■ **Data records**:
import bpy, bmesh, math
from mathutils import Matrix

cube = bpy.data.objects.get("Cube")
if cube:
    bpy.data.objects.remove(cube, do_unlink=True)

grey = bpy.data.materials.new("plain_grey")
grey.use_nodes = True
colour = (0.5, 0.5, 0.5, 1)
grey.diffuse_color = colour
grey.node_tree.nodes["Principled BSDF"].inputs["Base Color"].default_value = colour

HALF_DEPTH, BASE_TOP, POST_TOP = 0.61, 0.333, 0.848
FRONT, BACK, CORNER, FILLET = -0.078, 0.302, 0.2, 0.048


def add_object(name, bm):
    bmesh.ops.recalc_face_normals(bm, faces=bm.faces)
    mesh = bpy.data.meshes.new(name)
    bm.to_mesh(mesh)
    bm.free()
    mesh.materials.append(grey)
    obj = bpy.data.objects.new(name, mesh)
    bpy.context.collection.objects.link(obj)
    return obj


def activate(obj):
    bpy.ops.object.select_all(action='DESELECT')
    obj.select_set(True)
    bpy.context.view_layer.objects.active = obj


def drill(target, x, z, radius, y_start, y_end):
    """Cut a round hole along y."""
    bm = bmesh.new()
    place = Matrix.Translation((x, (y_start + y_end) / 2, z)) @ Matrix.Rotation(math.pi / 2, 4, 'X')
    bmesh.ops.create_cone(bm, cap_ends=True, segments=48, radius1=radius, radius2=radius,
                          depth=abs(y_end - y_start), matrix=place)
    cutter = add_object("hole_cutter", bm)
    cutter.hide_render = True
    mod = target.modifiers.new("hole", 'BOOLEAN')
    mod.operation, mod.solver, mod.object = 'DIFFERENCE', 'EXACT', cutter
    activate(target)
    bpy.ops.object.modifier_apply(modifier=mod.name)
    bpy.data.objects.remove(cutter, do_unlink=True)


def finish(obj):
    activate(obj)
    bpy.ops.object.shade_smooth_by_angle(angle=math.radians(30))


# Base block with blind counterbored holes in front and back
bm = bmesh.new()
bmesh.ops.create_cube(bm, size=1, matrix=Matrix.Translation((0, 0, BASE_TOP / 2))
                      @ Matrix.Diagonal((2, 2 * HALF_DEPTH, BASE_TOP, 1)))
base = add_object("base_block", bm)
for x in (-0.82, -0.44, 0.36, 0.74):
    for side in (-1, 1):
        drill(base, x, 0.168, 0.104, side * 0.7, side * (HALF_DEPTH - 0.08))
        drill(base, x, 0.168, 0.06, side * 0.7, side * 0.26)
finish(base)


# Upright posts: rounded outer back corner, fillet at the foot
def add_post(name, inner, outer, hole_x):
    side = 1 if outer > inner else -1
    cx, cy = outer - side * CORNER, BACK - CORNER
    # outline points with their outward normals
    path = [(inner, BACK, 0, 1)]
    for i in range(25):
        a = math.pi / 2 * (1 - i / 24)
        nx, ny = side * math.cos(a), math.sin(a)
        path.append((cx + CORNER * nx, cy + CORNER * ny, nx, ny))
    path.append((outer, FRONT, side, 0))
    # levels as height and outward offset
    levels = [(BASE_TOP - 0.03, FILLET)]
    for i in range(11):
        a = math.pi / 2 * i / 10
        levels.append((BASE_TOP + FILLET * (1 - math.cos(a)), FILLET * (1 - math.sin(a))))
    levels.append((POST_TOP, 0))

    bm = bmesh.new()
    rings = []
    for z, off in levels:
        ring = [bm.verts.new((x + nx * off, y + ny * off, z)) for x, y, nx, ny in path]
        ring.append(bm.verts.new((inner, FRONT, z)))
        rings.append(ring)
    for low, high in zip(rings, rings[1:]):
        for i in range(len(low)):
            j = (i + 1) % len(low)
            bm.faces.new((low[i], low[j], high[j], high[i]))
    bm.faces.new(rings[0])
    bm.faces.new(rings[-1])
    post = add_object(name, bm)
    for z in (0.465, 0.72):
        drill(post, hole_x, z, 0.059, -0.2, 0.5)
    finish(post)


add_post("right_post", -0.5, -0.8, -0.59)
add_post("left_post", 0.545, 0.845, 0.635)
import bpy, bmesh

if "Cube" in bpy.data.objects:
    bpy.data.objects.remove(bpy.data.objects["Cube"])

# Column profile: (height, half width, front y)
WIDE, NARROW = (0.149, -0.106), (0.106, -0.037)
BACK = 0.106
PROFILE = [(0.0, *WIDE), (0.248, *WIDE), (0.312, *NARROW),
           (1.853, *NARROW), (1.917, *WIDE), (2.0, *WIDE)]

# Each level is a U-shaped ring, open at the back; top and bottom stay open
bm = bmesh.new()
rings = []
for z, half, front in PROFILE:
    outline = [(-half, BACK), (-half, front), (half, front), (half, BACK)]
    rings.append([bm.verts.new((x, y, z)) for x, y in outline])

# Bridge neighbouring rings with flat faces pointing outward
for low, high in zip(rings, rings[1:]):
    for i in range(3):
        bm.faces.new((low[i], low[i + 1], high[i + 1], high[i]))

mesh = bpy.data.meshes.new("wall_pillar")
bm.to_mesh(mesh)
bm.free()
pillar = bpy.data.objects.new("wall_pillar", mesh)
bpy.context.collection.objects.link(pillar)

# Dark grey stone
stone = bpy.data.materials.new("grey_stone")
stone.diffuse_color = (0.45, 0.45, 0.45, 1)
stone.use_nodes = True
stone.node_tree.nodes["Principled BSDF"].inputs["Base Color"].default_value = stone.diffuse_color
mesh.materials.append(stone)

■ **Work to be completed**:
In the listing above, find the line containing "bpy.data.objects.remove(cutter, do_unlink=True)" and the line containing "nx, ny = side", then retype both and every line between them exactly, with nothing else.

■ **Completed task**:
    bpy.data.objects.remove(cutter, do_unlink=True)


def finish(obj):
    activate(obj)
    bpy.ops.object.shade_smooth_by_angle(angle=math.radians(30))


# Base block with blind counterbored holes in front and back
bm = bmesh.new()
bmesh.ops.create_cube(bm, size=1, matrix=Matrix.Translation((0, 0, BASE_TOP / 2))
                      @ Matrix.Diagonal((2, 2 * HALF_DEPTH, BASE_TOP, 1)))
base = add_object("base_block", bm)
for x in (-0.82, -0.44, 0.36, 0.74):
    for side in (-1, 1):
        drill(base, x, 0.168, 0.104, side * 0.7, side * (HALF_DEPTH - 0.08))
        drill(base, x, 0.168, 0.06, side * 0.7, side * 0.26)
finish(base)


# Upright posts: rounded outer back corner, fillet at the foot
def add_post(name, inner, outer, hole_x):
    side = 1 if outer > inner else -1
    cx, cy = outer - side * CORNER, BACK - CORNER
    # outline points with their outward normals
    path = [(inner, BACK, 0, 1)]
    for i in range(25):
        a = math.pi / 2 * (1 - i / 24)
        nx, ny = side * math.cos(a), math.sin(a)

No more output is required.